[Data entries]

──────────

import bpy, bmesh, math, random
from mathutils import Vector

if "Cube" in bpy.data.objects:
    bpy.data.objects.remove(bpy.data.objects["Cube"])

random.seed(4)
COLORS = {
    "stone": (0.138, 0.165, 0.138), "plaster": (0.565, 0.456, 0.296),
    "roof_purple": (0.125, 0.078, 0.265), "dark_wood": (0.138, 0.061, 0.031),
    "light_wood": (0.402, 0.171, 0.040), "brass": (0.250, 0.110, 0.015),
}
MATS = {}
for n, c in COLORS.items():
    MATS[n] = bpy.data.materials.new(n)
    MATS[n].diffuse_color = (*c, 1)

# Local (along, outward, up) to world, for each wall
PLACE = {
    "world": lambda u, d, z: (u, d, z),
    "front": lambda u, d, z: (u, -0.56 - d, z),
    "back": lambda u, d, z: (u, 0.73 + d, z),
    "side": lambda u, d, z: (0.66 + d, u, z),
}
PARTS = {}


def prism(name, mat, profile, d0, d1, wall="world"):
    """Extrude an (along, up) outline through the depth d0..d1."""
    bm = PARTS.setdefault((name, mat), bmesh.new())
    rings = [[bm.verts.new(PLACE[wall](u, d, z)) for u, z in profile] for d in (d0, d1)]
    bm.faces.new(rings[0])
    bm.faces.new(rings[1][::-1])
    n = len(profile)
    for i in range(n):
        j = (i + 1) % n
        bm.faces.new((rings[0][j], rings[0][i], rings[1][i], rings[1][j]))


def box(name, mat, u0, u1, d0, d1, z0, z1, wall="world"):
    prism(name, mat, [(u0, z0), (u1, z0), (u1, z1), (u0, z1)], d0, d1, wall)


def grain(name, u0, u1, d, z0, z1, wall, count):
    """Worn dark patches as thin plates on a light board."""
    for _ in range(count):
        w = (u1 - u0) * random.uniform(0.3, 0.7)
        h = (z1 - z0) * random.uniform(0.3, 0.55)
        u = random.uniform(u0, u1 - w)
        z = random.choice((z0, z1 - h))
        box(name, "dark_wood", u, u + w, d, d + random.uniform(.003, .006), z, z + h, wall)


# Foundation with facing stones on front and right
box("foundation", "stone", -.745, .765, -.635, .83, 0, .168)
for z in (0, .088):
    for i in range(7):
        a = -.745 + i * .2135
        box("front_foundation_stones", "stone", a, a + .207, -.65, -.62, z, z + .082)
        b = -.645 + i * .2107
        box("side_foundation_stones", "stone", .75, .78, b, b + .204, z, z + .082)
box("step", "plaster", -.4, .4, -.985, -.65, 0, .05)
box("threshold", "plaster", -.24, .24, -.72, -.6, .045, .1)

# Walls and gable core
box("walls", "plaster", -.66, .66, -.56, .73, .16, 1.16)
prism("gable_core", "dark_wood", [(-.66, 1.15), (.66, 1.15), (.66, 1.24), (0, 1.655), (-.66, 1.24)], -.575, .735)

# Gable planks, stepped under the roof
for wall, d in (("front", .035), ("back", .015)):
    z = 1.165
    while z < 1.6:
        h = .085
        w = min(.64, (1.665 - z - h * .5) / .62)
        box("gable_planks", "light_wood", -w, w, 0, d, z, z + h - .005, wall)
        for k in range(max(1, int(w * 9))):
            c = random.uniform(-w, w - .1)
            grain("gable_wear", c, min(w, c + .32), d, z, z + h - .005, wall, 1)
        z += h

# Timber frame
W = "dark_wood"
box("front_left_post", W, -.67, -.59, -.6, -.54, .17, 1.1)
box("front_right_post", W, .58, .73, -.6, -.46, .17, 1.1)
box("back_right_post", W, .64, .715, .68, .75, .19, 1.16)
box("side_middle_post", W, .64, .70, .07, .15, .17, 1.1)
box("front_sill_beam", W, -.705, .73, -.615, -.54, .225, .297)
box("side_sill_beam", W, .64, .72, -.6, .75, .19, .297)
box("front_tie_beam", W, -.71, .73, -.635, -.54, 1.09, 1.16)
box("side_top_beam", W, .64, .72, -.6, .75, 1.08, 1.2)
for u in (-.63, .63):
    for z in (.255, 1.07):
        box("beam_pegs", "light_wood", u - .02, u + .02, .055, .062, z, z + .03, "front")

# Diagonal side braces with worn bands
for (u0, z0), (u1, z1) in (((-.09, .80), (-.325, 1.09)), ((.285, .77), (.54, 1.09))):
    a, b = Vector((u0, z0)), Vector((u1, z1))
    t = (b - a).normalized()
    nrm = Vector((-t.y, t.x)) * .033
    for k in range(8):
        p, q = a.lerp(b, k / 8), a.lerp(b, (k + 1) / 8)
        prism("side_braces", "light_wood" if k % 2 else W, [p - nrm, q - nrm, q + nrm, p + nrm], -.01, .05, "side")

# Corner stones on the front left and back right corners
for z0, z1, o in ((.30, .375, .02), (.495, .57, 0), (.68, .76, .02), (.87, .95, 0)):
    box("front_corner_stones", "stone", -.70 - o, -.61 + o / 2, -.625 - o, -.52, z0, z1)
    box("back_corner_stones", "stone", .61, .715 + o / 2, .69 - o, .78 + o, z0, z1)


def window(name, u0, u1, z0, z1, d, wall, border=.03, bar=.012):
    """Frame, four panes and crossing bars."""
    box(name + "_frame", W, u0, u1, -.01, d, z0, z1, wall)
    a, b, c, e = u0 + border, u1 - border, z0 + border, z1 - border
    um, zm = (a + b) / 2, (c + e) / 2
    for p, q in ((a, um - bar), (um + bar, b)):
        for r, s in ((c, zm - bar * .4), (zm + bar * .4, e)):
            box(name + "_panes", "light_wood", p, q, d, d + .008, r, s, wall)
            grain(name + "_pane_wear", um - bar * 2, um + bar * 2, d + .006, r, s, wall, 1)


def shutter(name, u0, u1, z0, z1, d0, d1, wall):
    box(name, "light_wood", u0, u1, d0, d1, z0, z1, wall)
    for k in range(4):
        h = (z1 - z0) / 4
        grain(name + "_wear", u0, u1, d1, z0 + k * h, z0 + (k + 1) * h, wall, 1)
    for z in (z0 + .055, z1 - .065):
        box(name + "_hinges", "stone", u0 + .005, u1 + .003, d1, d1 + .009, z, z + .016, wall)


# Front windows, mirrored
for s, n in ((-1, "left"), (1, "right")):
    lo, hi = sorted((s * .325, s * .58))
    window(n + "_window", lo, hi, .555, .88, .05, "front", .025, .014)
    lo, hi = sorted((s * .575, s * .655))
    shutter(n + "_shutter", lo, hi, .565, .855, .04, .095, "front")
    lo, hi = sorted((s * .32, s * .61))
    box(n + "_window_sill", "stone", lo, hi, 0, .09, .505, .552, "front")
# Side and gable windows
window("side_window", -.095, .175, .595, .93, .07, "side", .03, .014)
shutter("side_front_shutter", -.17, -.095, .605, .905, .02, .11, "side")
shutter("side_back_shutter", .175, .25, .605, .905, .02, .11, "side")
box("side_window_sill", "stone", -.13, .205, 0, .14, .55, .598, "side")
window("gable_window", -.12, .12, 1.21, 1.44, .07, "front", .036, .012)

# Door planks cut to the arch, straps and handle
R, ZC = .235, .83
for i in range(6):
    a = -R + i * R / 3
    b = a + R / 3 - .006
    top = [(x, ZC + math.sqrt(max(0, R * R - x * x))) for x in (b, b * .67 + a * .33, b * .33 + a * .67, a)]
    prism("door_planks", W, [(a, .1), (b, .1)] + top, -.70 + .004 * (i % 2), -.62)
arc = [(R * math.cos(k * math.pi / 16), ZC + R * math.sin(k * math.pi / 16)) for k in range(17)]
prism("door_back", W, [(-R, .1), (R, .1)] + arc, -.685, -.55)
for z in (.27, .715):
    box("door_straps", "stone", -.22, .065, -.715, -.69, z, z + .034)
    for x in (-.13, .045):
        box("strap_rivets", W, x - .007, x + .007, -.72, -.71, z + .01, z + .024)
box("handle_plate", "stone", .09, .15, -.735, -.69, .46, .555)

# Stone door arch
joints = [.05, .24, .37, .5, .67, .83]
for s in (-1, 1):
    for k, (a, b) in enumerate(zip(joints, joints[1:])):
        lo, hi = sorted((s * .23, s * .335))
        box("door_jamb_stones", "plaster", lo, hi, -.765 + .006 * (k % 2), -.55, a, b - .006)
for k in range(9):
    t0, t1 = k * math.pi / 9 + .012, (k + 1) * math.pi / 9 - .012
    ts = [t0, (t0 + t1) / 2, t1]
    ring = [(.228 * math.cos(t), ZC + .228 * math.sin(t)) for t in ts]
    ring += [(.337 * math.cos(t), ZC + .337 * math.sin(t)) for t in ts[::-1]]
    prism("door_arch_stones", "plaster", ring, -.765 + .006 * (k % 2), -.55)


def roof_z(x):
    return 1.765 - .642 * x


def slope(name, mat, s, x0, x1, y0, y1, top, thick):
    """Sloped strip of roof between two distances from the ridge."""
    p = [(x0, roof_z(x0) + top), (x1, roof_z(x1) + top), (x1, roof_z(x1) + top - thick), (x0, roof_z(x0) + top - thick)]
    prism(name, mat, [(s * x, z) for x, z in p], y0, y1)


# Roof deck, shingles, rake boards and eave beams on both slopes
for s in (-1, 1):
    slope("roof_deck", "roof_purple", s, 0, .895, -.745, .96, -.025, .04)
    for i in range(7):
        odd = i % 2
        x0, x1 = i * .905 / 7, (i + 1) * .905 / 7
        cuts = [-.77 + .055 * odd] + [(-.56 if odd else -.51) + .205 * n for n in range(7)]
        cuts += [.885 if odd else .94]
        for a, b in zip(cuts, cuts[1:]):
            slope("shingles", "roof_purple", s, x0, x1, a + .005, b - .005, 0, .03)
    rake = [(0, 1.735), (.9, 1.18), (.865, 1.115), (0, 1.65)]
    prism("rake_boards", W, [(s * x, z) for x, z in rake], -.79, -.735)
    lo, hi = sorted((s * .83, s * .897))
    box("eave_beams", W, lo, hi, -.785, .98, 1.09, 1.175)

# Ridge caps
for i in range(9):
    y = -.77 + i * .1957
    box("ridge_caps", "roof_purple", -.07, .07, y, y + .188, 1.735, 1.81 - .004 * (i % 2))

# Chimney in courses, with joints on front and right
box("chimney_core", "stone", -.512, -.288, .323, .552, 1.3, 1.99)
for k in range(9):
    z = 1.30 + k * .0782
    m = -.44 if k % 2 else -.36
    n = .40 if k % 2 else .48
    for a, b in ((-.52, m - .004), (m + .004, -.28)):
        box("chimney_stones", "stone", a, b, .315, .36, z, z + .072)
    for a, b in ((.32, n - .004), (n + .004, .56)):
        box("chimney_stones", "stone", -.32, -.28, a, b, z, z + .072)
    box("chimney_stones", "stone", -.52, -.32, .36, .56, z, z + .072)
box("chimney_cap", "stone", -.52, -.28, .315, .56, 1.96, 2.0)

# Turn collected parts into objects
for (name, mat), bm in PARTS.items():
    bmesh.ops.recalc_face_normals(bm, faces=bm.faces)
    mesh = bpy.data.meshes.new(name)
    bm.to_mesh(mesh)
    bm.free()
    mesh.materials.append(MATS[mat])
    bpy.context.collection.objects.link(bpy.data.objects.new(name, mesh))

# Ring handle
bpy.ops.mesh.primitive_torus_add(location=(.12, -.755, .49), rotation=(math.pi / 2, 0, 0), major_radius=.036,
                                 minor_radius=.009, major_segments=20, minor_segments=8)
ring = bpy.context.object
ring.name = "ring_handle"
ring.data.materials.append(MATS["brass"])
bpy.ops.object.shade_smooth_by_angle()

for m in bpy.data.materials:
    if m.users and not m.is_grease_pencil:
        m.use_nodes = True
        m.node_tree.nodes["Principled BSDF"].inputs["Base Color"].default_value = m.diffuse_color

──────────

DIRECTIONS FOR THIS TASK: Each line in the entries above, starting at the line with "ts = [t0, (t0 + t1) / 2, t1]" and ending at the line with "strip of roof", is to be printed exactly, and only those lines.

RESPONSE TO THE EXERCISE:
    ts = [t0, (t0 + t1) / 2, t1]
    ring = [(.228 * math.cos(t), ZC + .228 * math.sin(t)) for t in ts]
    ring += [(.337 * math.cos(t), ZC + .337 * math.sin(t)) for t in ts[::-1]]
    prism("door_arch_stones", "plaster", ring, -.765 + .006 * (k % 2), -.55)


def roof_z(x):
    return 1.765 - .642 * x


def slope(name, mat, s, x0, x1, y0, y1, top, thick):
    """Sloped strip of roof between two distances from the ridge."""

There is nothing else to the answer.